If you have school-age children, maybe they’ve already returned to structured bedtime schedules. By the time this publishes, mine will have been in class for approximately two weeks. They’ll be dealing with homework and teachers and friends. Hopefully, all will be positive.
Here’s one thing I’m dreading: Getting their sleep patterns to mesh with school start times.
There has been a host of research about delaying school start times to give students a chance to get adequate sleep. Most recently, a report by the U.S. Centers for Disease Control and Prevention found that fewer than one in five middle and high schools in the United States start at 8:30 a.m. or later (recommended by the American Academy of Pediatrics).
Fortunately for my teen, his middle school begins at a highly respectable 8:50 a.m. And when he starts high school next year, he will keep that 8:50 a.m. start time. I’m thrilled that our school system took the AAP recommendation for adolescents to heart. I rarely have to worry about him being late to school. There’s more than enough time for him to wake up, dress and get breakfast before heading out the door. If I can make sure he goes to bed and puts up his iPad at a reasonable hour, all is good.
Now, my elementary school daughter, on the other hand, is a different story. Her school starts at 7:45 a.m. Guess what time the bus arrives to pick her up for school? 6:40 a.m.
Years ago, long before I knew as much about sleep research, I declared that was far too early for a small child. I was right. Children her age need an average of 10 to 11 hours of sleep. Unless I got her to bed promptly at 8 p.m., she wasn’t getting enough rest. And with evening activities such as Girl Scouts or her brother’s basketball practices, it was hard to hit that target consistently.
I opted to drive my children to elementary school to give them an extra half-hour of sleep. Having a well-rested child is essential for making the most of the school day. I know when my children haven’t slept well, they’re irritable and emotional. How can children take in new information when they’re tired?
In a study published last summer, the American Psychological Association found that early start times were associated with lower standardized test scores, poorer attendance, lower school rank and school
But here’s what I found most interesting—Peggy Keller, the lead researcher, cautioned against delaying middle and high school start times at the expense of elementary school start times.
“Our findings suggest that these policy changes may simply be shifting the problem from adolescents to younger children, instead of eliminating it altogether,” she said.
It’s a quandary.

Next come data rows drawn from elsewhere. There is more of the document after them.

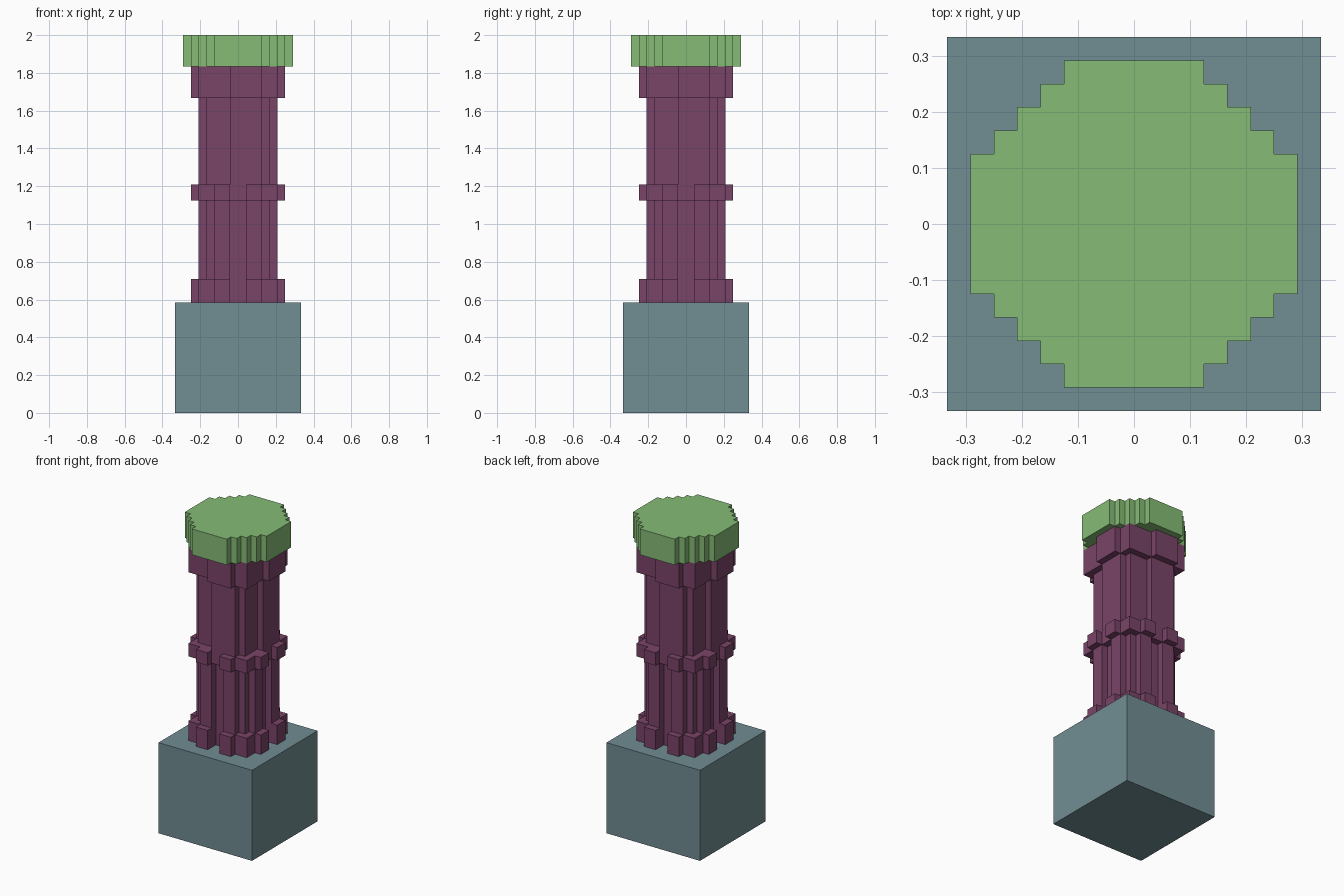
import bpy
import bmesh

if "Cube" in bpy.data.objects:
    bpy.data.objects.remove(bpy.data.objects["Cube"], do_unlink=True)

UNIT = 1 / 24  # size of one block


def material(name, rgb):
    mat = bpy.data.materials.new(name)
    mat.use_nodes = True
    color = (*rgb, 1)
    mat.diffuse_color = color
    mat.node_tree.nodes["Principled BSDF"].inputs["Base Color"].default_value = color
    return mat


def prism(name, side, bottom, top, mat):
    """Extrude an outline made of one side turned four times about z."""
    outline = []
    for _ in range(4):
        outline += side
        side = [(-y, x) for x, y in side]
    bm = bmesh.new()
    verts = [bm.verts.new((x * UNIT, y * UNIT, bottom * UNIT)) for x, y in outline]
    face = bm.faces.new(verts)
    grown = bmesh.ops.extrude_face_region(bm, geom=[face], use_keep_orig=True)
    moved = [v for v in grown["geom"] if isinstance(v, bmesh.types.BMVert)]
    bmesh.ops.translate(bm, verts=moved, vec=(0, 0, (top - bottom) * UNIT))
    bmesh.ops.recalc_face_normals(bm, faces=bm.faces)
    mesh = bpy.data.meshes.new(name)
    bm.to_mesh(mesh)
    bm.free()
    mesh.materials.append(mat)
    obj = bpy.data.objects.new(name, mesh)
    bpy.context.collection.objects.link(obj)
    return obj


def paired_ribs(core, notch):
    """Square core with two ribs on each side and a groove between them."""
    rib = core + 1
    return [(-core, -core), (-3, -core), (-3, -rib), (-1, -rib), (-1, -notch),
            (1, -notch), (1, -rib), (3, -rib), (3, -core)]


def offset_rib(core):
    """Square core with one wide off-centre rib on each side."""
    rib = core + 1
    return [(-core, -core), (-1, -core), (-1, -rib), (3, -rib), (3, -core)]


slate = material("slate blue", (0.165, 0.266, 0.292))
plum = material("plum", (0.195, 0.058, 0.138))
green = material("leaf green", (0.238, 0.503, 0.181))

# Square plinth
prism("plinth", [(-8, -8)], 0, 14, slate)

# Fluted lower shaft with its foot and middle ring
prism("foot_ring", paired_ribs(5, 4), 14, 17, plum)
prism("lower_shaft", paired_ribs(4, 4), 17, 27, plum)
prism("middle_ring", paired_ribs(5, 5), 27, 29, plum)

# Upper shaft and its collar
prism("upper_shaft", offset_rib(4), 29, 40, plum)
prism("upper_collar", offset_rib(5), 40, 44, plum)

# Stepped round cap
cap_side = [(-5, -5), (-4, -5), (-4, -6), (-3, -6), (-3, -7),
            (3, -7), (3, -6), (4, -6), (4, -5)]
prism("cap", cap_side, 44, 48, green)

In the meantime, I’ll take all the back-to-school readiness tips to heart. Sealy and the University of North Carolina School of Medicine’s Neurodiagnostics and Sleep Science program recently teamed up to help parents with the transition. Sealy conducted a survey of 1,000 parents about sleep routines and UNC NDSS came up with a list of tips including shifting bedtimes a week or two before the start of school, banning electronics from bedrooms, evaluating your child’s mattress, keeping wake-up times consistent (even on weekends), eating a good breakfast and getting sunshine soon after waking.
Sounds like good advice for all of us. Here’s to an easy back-to-school sleep adjustment and a great new school year!